== What you have to do ==
From the entries that follow, gather each line holding the word "angle".

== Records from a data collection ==
---------------
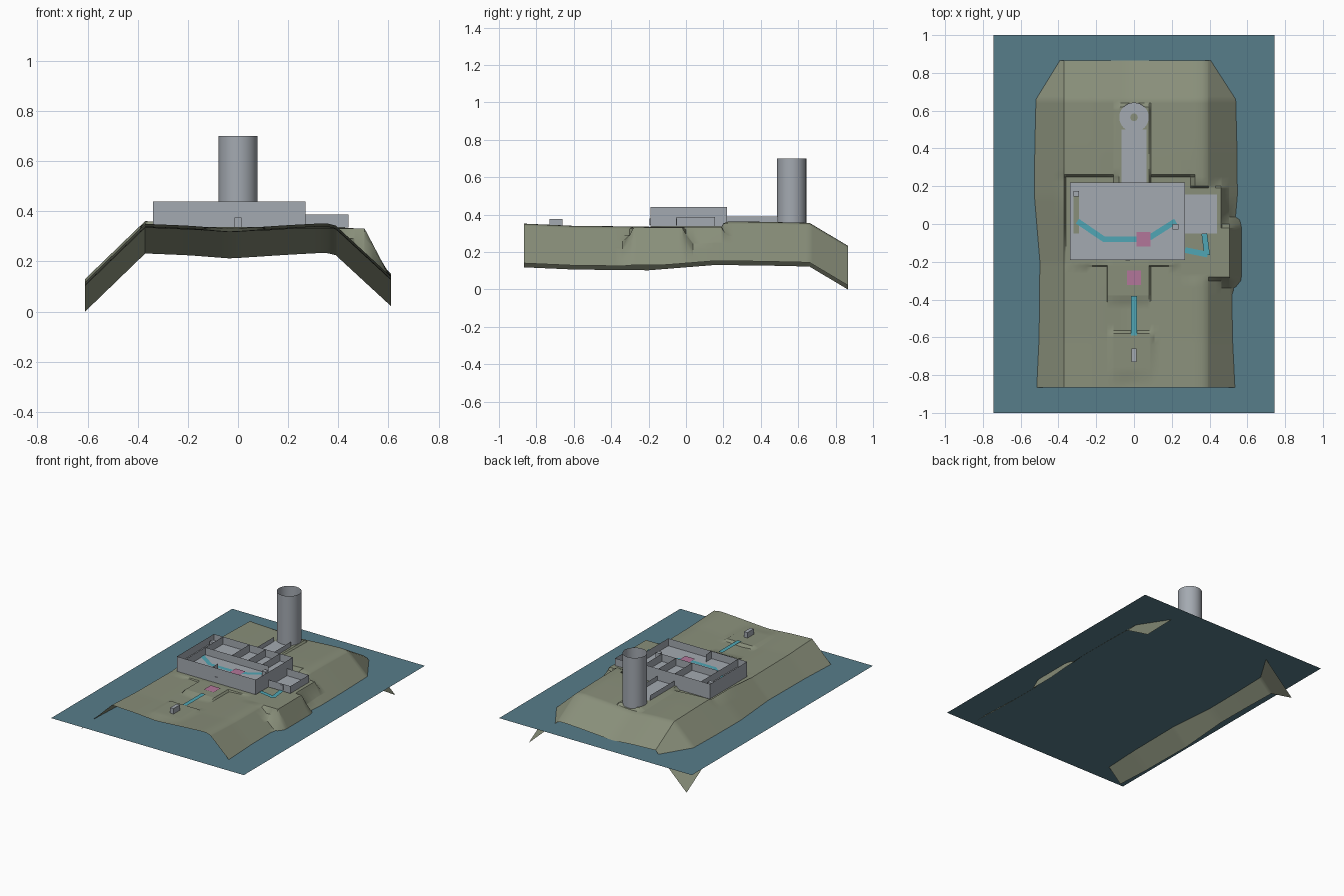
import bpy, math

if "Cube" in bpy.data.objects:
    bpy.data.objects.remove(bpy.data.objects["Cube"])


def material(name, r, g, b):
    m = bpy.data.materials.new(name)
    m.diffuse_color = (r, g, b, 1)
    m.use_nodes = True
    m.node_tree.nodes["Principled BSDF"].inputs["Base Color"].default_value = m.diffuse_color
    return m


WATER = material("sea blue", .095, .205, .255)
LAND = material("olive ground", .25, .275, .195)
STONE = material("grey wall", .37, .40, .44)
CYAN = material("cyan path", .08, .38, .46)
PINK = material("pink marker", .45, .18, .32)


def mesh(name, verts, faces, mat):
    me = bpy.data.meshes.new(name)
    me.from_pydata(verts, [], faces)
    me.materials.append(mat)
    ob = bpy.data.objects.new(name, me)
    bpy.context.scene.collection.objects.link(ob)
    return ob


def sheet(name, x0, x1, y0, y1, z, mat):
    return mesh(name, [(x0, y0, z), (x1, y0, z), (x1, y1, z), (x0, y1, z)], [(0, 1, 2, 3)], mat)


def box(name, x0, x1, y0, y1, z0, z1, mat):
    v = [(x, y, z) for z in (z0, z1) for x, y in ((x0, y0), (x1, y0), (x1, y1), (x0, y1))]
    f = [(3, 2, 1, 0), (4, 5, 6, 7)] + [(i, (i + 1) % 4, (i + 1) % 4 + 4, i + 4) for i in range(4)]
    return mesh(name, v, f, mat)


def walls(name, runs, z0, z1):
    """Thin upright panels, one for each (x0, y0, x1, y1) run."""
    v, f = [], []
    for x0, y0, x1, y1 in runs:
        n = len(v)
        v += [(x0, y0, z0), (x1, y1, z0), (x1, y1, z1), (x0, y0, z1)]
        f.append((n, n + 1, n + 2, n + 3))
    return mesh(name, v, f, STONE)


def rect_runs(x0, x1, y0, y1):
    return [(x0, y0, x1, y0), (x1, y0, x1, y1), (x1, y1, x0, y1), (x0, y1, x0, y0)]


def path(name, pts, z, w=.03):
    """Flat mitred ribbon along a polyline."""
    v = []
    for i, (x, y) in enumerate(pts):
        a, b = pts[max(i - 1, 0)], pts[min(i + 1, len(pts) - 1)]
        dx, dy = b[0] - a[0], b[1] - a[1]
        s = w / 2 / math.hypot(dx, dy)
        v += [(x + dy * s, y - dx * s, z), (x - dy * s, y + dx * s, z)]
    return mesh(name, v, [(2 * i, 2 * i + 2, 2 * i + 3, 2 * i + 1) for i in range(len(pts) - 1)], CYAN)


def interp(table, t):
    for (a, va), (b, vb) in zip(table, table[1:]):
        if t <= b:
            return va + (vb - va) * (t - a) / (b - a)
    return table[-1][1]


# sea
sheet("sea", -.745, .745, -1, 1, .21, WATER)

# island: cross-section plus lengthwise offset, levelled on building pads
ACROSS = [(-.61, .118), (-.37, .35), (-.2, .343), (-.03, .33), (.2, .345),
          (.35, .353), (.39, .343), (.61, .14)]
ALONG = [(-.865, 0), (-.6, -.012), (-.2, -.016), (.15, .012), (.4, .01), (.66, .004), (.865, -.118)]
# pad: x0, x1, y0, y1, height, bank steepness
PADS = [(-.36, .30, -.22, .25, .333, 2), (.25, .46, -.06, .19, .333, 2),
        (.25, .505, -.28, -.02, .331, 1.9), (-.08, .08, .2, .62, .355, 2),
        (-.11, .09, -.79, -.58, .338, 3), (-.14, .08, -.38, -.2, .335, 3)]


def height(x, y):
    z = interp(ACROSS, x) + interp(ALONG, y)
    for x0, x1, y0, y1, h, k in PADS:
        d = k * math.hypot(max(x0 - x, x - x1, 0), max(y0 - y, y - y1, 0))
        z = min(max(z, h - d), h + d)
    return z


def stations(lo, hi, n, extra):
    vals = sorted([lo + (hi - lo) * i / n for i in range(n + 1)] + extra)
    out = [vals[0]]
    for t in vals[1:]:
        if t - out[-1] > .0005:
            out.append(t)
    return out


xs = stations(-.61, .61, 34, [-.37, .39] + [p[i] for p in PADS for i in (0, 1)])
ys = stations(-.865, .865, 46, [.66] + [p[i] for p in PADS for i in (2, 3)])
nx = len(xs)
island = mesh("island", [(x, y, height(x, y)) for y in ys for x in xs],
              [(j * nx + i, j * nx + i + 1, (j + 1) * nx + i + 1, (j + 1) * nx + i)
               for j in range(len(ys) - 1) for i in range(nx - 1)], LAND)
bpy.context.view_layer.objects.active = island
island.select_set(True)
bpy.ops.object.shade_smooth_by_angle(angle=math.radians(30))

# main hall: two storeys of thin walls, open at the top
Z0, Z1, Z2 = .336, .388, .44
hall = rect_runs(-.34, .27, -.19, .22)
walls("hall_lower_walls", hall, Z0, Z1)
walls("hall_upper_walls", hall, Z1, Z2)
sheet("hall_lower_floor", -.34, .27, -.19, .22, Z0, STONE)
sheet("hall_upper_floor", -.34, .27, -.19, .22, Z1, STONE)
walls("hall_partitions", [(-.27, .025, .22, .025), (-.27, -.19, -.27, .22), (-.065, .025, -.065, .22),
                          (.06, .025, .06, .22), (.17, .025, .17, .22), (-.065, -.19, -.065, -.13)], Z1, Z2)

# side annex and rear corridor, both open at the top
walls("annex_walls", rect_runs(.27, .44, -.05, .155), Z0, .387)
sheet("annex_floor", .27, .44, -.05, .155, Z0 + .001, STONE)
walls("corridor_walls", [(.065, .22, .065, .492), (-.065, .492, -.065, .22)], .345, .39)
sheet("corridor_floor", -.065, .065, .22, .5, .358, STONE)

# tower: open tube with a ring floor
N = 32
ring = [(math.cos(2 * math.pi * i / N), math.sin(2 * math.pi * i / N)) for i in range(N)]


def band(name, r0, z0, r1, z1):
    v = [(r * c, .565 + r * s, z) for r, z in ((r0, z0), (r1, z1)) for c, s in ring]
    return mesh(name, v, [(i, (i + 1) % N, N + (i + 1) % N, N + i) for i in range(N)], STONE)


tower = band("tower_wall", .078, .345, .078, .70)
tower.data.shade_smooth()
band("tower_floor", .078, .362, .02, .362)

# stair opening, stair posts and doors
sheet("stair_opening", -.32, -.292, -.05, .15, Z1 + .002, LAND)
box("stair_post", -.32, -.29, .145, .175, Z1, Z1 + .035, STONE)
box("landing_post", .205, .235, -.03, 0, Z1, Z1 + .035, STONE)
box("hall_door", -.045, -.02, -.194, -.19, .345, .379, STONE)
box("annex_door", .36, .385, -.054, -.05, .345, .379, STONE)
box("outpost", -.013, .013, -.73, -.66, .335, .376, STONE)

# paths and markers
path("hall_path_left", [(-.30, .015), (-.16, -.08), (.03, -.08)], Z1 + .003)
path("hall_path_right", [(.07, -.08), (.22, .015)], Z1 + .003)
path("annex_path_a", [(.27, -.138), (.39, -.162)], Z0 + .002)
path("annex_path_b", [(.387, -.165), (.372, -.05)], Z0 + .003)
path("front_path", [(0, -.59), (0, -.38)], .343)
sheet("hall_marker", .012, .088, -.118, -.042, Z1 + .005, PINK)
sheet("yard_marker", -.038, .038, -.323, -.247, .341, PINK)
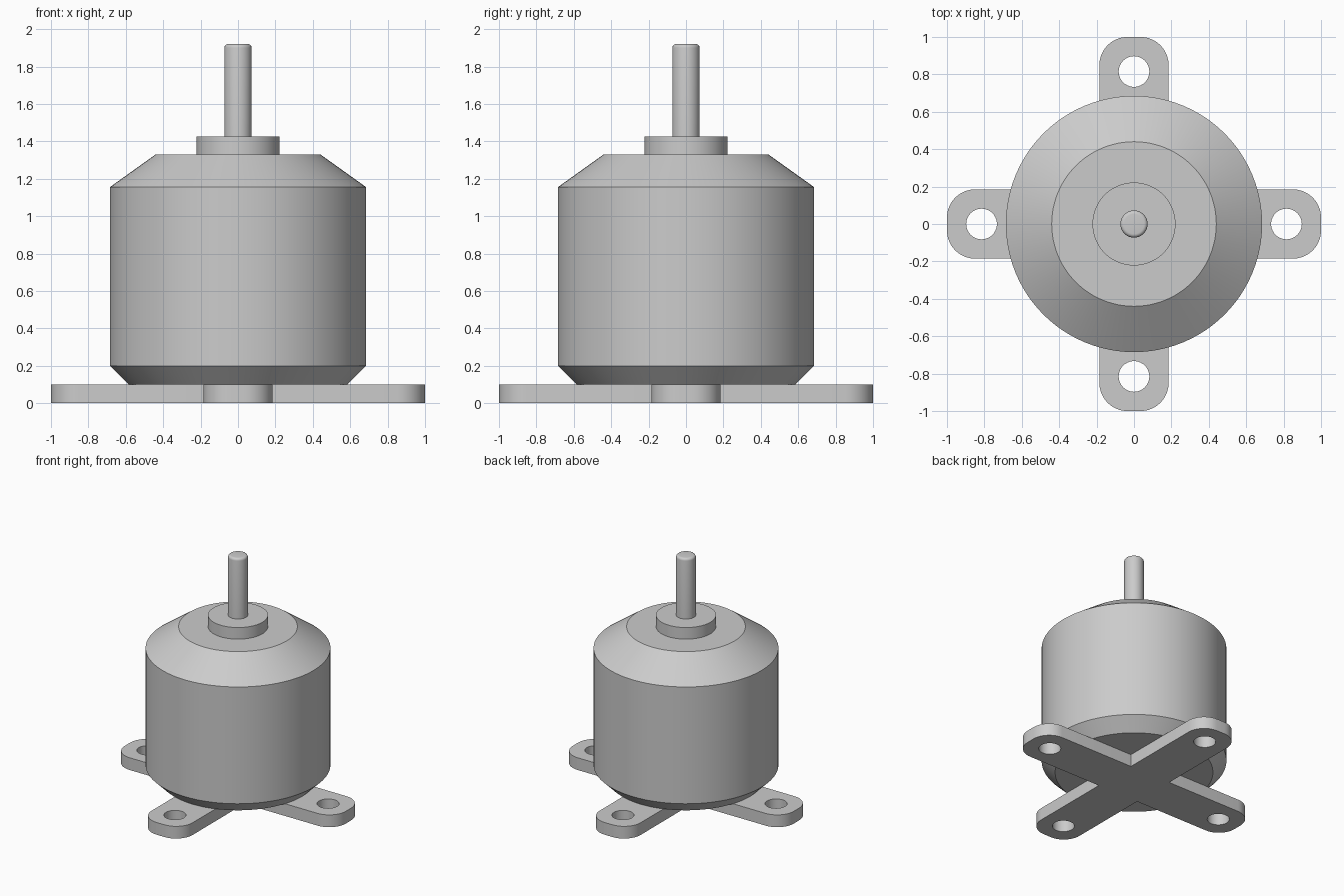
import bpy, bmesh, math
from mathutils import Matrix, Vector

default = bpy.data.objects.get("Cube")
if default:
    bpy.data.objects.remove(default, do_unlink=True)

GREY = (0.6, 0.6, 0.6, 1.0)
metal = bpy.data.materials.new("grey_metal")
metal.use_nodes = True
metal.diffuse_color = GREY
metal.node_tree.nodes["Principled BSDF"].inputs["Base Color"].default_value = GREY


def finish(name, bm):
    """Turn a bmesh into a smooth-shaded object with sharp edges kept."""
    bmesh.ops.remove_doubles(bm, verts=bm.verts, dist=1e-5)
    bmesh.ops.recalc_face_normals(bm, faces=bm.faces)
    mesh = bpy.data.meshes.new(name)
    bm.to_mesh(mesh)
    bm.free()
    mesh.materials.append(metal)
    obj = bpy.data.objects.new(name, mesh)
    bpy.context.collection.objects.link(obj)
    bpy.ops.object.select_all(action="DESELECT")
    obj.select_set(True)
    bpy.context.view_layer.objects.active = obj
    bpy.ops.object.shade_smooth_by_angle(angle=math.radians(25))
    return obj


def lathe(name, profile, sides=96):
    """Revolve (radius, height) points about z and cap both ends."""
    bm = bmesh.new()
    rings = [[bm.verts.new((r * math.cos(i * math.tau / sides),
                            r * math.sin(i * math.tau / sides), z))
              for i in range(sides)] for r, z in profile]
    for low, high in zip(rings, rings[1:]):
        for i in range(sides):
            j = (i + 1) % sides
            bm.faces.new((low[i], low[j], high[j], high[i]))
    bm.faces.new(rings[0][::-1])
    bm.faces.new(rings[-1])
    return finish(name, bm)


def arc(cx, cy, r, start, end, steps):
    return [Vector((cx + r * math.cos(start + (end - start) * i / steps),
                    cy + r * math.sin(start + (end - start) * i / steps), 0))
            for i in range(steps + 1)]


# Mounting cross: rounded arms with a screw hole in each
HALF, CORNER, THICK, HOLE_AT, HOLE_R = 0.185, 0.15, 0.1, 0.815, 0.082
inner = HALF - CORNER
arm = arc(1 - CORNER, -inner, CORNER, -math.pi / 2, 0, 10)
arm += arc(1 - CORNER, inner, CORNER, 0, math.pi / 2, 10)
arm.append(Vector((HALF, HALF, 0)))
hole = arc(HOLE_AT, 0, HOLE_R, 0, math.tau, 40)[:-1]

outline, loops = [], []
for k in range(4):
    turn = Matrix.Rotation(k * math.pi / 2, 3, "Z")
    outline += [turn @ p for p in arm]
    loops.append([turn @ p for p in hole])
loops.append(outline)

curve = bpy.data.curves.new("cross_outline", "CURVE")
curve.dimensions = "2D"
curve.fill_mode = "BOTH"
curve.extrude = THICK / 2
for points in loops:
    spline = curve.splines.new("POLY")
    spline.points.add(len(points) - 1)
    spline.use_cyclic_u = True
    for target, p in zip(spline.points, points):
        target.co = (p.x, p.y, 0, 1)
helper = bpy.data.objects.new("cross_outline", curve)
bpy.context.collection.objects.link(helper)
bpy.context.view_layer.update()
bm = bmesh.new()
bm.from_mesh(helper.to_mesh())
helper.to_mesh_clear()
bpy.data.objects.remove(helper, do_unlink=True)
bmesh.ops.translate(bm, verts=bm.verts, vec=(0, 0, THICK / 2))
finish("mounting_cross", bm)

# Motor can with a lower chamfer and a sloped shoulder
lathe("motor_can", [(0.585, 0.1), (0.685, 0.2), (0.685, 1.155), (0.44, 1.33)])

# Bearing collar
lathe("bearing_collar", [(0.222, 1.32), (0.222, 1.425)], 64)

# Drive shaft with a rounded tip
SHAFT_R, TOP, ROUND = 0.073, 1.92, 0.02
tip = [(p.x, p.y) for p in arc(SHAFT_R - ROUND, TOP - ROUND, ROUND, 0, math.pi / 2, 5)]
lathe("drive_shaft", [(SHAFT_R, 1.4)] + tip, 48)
---------------
== Exercise output ==
bpy.ops.object.shade_smooth_by_angle(angle=math.radians(30))
    bpy.ops.object.shade_smooth_by_angle(angle=math.radians(25))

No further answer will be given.